There is a thread through the film of Amy’s connection with animals, of a young girl’s growing understanding of the inevitability of death – while her parents still agonise about when and how they will eventually tell her about Irena. Mrs. Farren tells Amy a story of Herne the Huntsman, who walks abroad on Twelfth Night and leaves death in his wake, and when Amy sees a dead deer in the snow later, she is confounded: “But where has it gone? Where’s all the strength and the quickness?” Nobody has an answer for her, and she resolves to ask Irena, setting up the film’s final act.
Back home, Miss Callahan, Amy’s teacher, has come to visit, and as the Christmas decorations are being dismantled, talk turns again to Twelfth Night traditions and memories, and the photo album comes out. From it flutters the photograph of Irena, who Amy recognises as her friend, leading to an interrogation from her father, who sees this as evidence of a runaway imagination. After Miss Callahan witnesses the row, she tries to persuade the couple that Amy does not consider herself a liar: “She needed a companion, so out of her own hunger she created one. In her mind her friend was in the garden. In her mind her friend never leaves her. Right this very minute I’m sure she’s upstairs sobbing out her grief to a friend who exists only in her mind.” She says that once the “emptiness” in Amy’s life is filled by her parents, in the real world, the stories of Irene will fade away. Basic child psychology, in other words.

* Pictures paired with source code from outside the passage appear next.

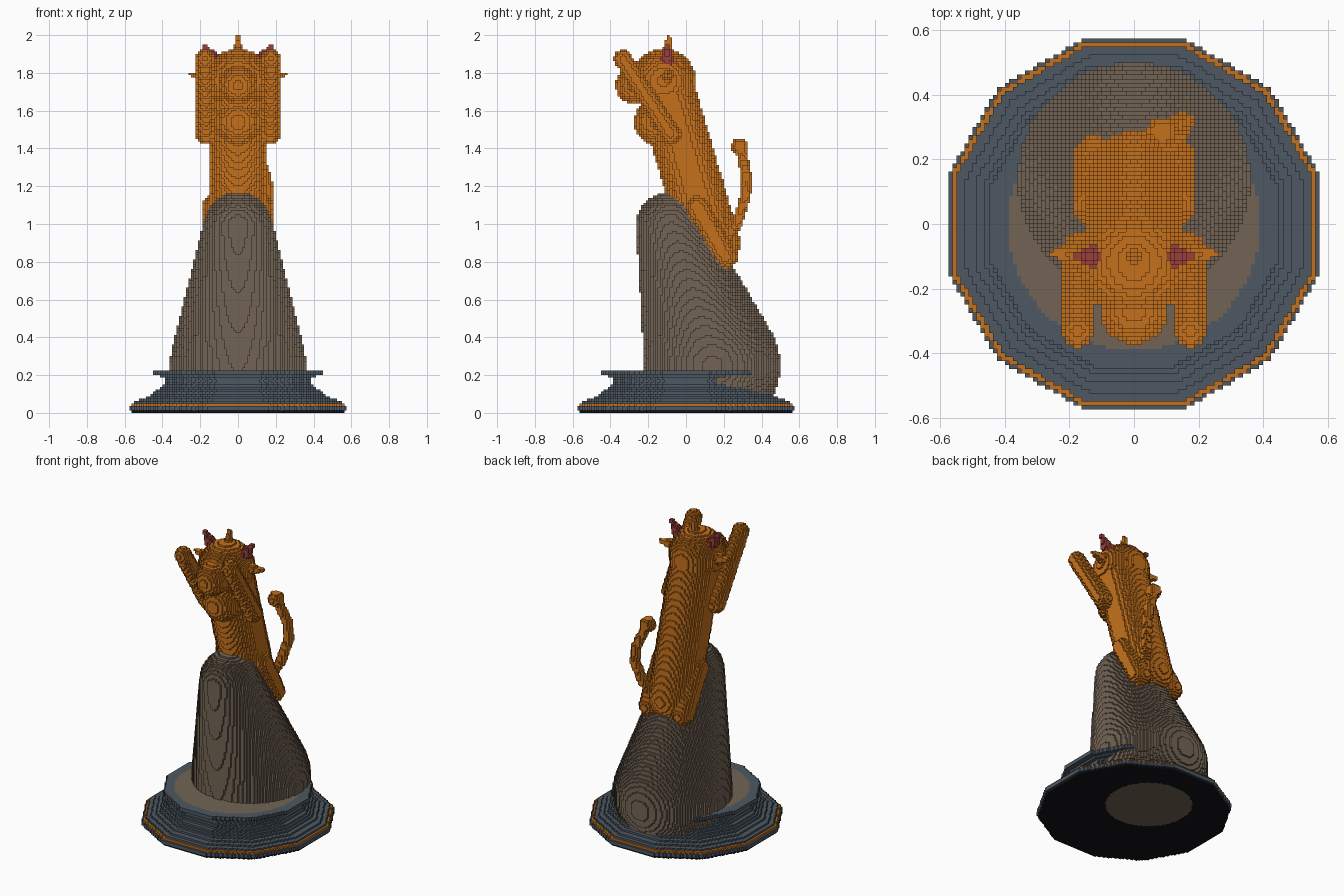
import bpy
from math import cos, sin, pi, sqrt, hypot, floor, ceil
from mathutils import Vector

CELL = 0.0125  # edge length of one block

if "Cube" in bpy.data.objects:
    bpy.data.objects.remove(bpy.data.objects["Cube"], do_unlink=True)


def make_material(name, r, g, b):
    linear = [(c / 255) ** 2.2 for c in (r, g, b)] + [1]
    mat = bpy.data.materials.new(name)
    mat.use_nodes = True
    mat.diffuse_color = linear
    mat.node_tree.nodes["Principled BSDF"].inputs["Base Color"].default_value = linear
    return mat


ORANGE = make_material("orange fur", 196, 113, 34)
STONE = make_material("brown stone", 114, 100, 85)
SLATE = make_material("slate blue", 78, 89, 98)
RED = make_material("dull red", 152, 66, 62)
BLACK = make_material("black underside", 26, 26, 29)


# Solid shapes: each is (low corner, high corner, inside test)
def limb(a, b, ra, rb=None):
    """Rounded cone between two balls."""
    rb = ra if rb is None else rb
    a, b = Vector(a), Vector(b)
    length = (b - a).length
    dx, dy, dz = (b - a) / length
    ax, ay, az = a
    taper = (ra - rb) / length
    tilt = taper / sqrt(1 - taper * taper)

    def inside(x, y, z):
        x, y, z = x - ax, y - ay, z - az
        s = x * dx + y * dy + z * dz
        q2 = max(x * x + y * y + z * z - s * s, 0)
        t = min(max(s - sqrt(q2) * tilt, 0), length)
        return q2 + (s - t) ** 2 <= (ra - taper * t) ** 2

    low = [min(a[i] - ra, b[i] - rb) for i in range(3)]
    high = [max(a[i] + ra, b[i] + rb) for i in range(3)]
    return low, high, inside


def ball(centre, r):
    x, y, z = centre
    return limb(centre, (x, y, z + 0.001), r)


def chain(points, r):
    return [limb(p, q, r) for p, q in zip(points, points[1:])]


def turned(profile, sides=0):
    """Turned solid from (radius, height) points; a polygon in plan if sides is set."""
    normals = [(cos(2 * pi * i / sides), sin(2 * pi * i / sides)) for i in range(sides // 2)]

    def inside(x, y, z):
        d = max(abs(x * c + y * s) for c, s in normals) if sides else hypot(x, y)
        for (r0, z0), (r1, z1) in zip(profile, profile[1:]):
            if z0 <= z <= z1:
                return d <= r0 + (r1 - r0) * (z - z0) / (z1 - z0)
        return False

    r = max(p[0] for p in profile) * 1.05
    return (-r, -r, profile[0][1]), (r, r, profile[-1][1]), inside


# Block model: parts claim grid cells, earlier parts win
occupied = set()
parts = []


def add_part(name, material, *shapes):
    cells = set()
    for low, high, inside in shapes:
        spans = [range(floor(l / CELL), ceil(h / CELL) + 1) for l, h in zip(low, high)]
        for k in spans[2]:
            if k < 0:
                continue
            for j in spans[1]:
                for i in spans[0]:
                    if inside((i + 0.5) * CELL, (j + 0.5) * CELL, (k + 0.5) * CELL):
                        cells.add((i, j, k))
    cells -= occupied
    occupied.update(cells)
    parts.append((name, material, cells))


def build_part(name, material, cells):
    """Mesh the cell sides that face open air."""
    index, faces = {}, []
    square = ((0, 0), (1, 0), (1, 1), (0, 1))
    for cell in sorted(cells):
        for axis in range(3):
            u, v = (axis + 1) % 3, (axis + 2) % 3
            for side in (0, 1):
                other = list(cell)
                other[axis] += 2 * side - 1
                if tuple(other) in occupied:
                    continue
                face = []
                for du, dv in (square if side else square[::-1]):
                    corner = list(cell)
                    corner[axis] += side
                    corner[u] += du
                    corner[v] += dv
                    face.append(index.setdefault(tuple(corner), len(index)))
                faces.append(face)
    if not faces:
        return
    mesh = bpy.data.meshes.new(name)
    mesh.from_pydata([[c * CELL for c in p] for p in index], [], faces)
    mesh.materials.append(material)
    bpy.context.collection.objects.link(bpy.data.objects.new(name, mesh))


# Leaning rock and the ground disc around it
add_part("rock", STONE, limb((0, 0.14, 0.25), (0, -0.085, 0.99), 0.36, 0.18))
add_part("ground_disc", STONE, turned([(0.39, 0.2), (0.39, 0.225)]))

# Twelve-sided pedestal
add_part("pedestal_underside", BLACK, turned([(0.565, 0), (0.565, 0.0125)], 12))
add_part("pedestal_trim", ORANGE, turned([(0.567, 0.0375), (0.567, 0.05)], 12))
add_part("pedestal", SLATE, turned([
    (0.575, 0.0125), (0.575, 0.0375), (0.555, 0.0376), (0.555, 0.055), (0.53, 0.065),
    (0.47, 0.09), (0.43, 0.12), (0.395, 0.15), (0.385, 0.175), (0.4, 0.19),
    (0.445, 0.2), (0.445, 0.22)], 12))

# Body, chest and head
add_part("body", ORANGE, limb((0, 0.13, 0.9), (0, -0.09, 1.65), 0.155))
add_part("chest", ORANGE, ball((0, -0.15, 1.54), 0.125))
add_part("head", ORANGE, ball((0, -0.12, 1.755), 0.172))
add_part("snout", ORANGE, ball((0, -0.27, 1.735), 0.102))
add_part("crown_spike", ORANGE, limb((0, -0.1, 1.9), (0, -0.09, 1.988), 0.028, 0.012))

# Paired limbs, ears and cheek spikes
for side, s in (("left", 1), ("right", -1)):
    add_part(side + "_arm", ORANGE,
             limb((s * 0.17, -0.08, 1.475), (s * 0.175, -0.335, 1.875), 0.053, 0.048))
    add_part(side + "_leg", ORANGE,
             limb((s * 0.13, 0.06, 1.09), (s * 0.125, 0.21, 0.825), 0.062))
    add_part(side + "_ear", RED,
             limb((s * 0.12, -0.1, 1.86), (s * 0.172, -0.1, 1.937), 0.038, 0.014))
    add_part(side + "_cheek_spike", ORANGE,
             limb((s * 0.15, -0.1, 1.78), (s * 0.248, -0.09, 1.79), 0.035, 0.012))

# Curled tail with a round tip
tail_path = [(0.08, 0.2, 0.9), (0.13, 0.27, 1.0), (0.16, 0.315, 1.15),
             (0.15, 0.32, 1.25), (0.11, 0.3, 1.35), (0.085, 0.285, 1.41)]
add_part("tail", ORANGE, *chain(tail_path, 0.028))
add_part("tail_tip", ORANGE, ball(tail_path[-1], 0.045))

for part in parts:
    build_part(*part)
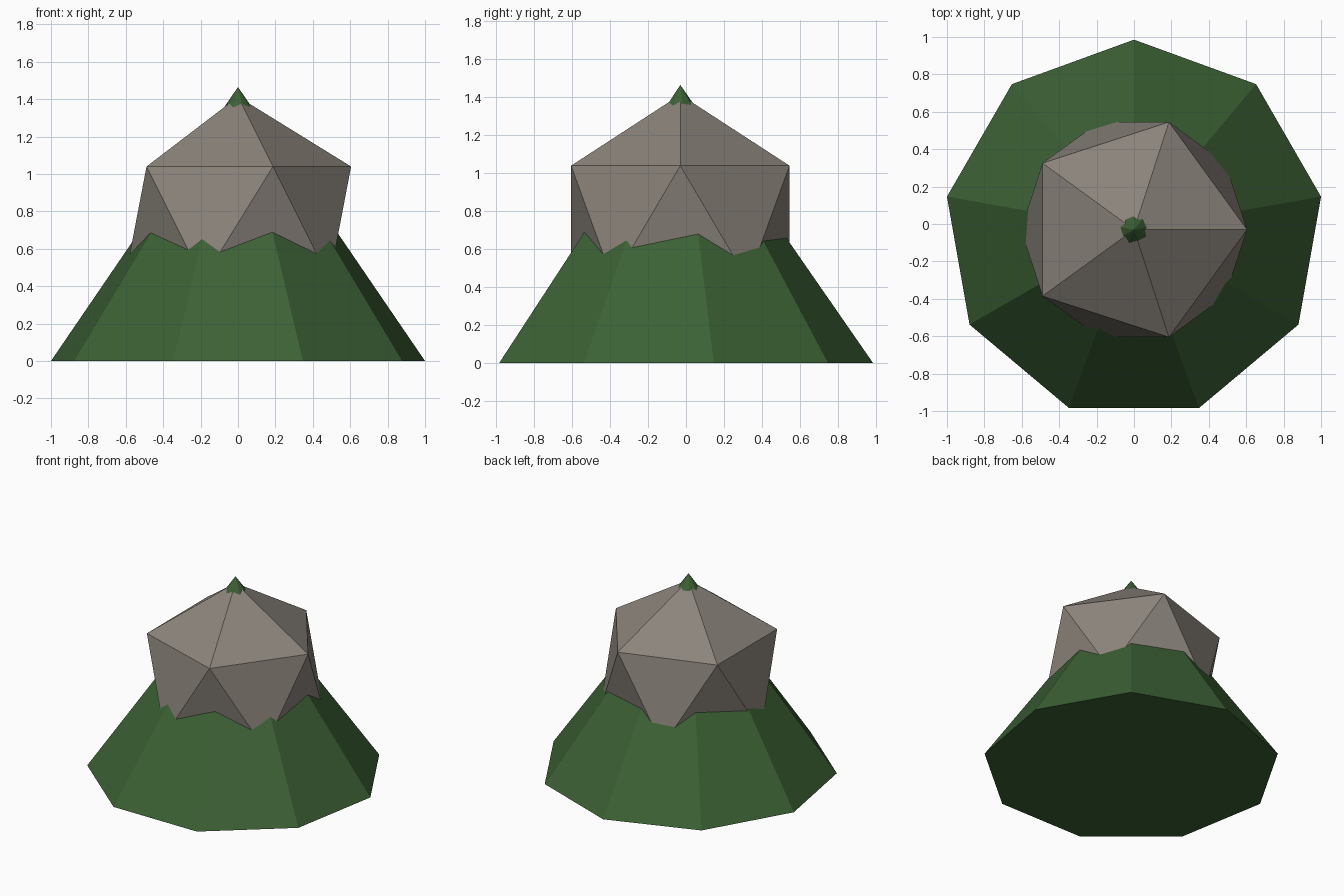
import bpy
from math import radians, sin

if "Cube" in bpy.data.objects:
    bpy.data.objects.remove(bpy.data.objects["Cube"])

CENTRE_Y = -0.03
CONE_R = 1 / sin(radians(80))   # nine-sided, full width of 2
CONE_H = 1.465
ROCK_R = 0.676
ROCK_Z = 0.7375


def finish(name, colour):
    obj = bpy.context.object
    obj.name = name
    mat = bpy.data.materials.new(name + "_colour")
    mat.diffuse_color = (*colour, 1)
    mat.use_nodes = True
    mat.node_tree.nodes["Principled BSDF"].inputs["Base Color"].default_value = mat.diffuse_color
    obj.data.materials.append(mat)
    return obj


# Nine-sided green cone, one corner pointing to the back
bpy.ops.mesh.primitive_cone_add(vertices=9, radius1=CONE_R, radius2=0, depth=CONE_H,
                                location=(0, CENTRE_Y, CONE_H / 2))
finish("foliage_cone", (0.045, 0.12, 0.035))

# Rock: plain icosahedron pushed through the cone
bpy.ops.mesh.primitive_ico_sphere_add(subdivisions=1, radius=ROCK_R,
                                      location=(0, CENTRE_Y, ROCK_Z))
finish("rock", (0.26, 0.23, 0.2))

Persuaded to heal the breach between them, Oliver discovers that Amy is not in the house. She has gone into Sleepy Hollow in search of Irena – and there’s a blizzard. After a terrifying blunder through the woods, she somehow finds her way to the Farrons’ house, where Barbara and her mother are at loggerheads, and their fight reveals to us the truth: that when Barbara was six, Mrs. Farren had driven home on a similarly stormy night against all advice, that her car overturned, and that after the accident, her memory was gone for a decade. Even when she re-emerged, she would not accept the then sixteen-year-old Barbara as her own child.
And that night, as Amy finds her way through the storm to the Farren home, she arrives in the wake of a brief moment of lucidity and connection between the two. Barbara’s resentment of Amy has boiled over, and her mother believes her earlier threat to Amy if she visited again. Mrs. Farren tries to hide the child from her daughter, but her heart gives out. Amy, having so recently understood the permanence of death, realises that Mrs. Farren has died. Barbara is grief-stricken and enraged: “Even my mother’s last moment you’ve stolen from me.”
Irena appears to Amy in the place of this angry woman. Amy walks up to Barbara and embraces her, and Barbara’s hands, poised to crush her, melt into an embrace, the spell of her anger broken. We hear the dogs of the search party outside, and Amy’s and the police parents blow in with the snow. Her father realises what he almost lost. “Amy, from now on you and I are going to be friends. I’m going to trust you. I’m going to believe in you.” When he asks he she can still see Irena, Amy can, and says so. Her dad, playing along, says he sees her too. Or maybe he does see Irene, if only in his imagination – one last time, before she fades away.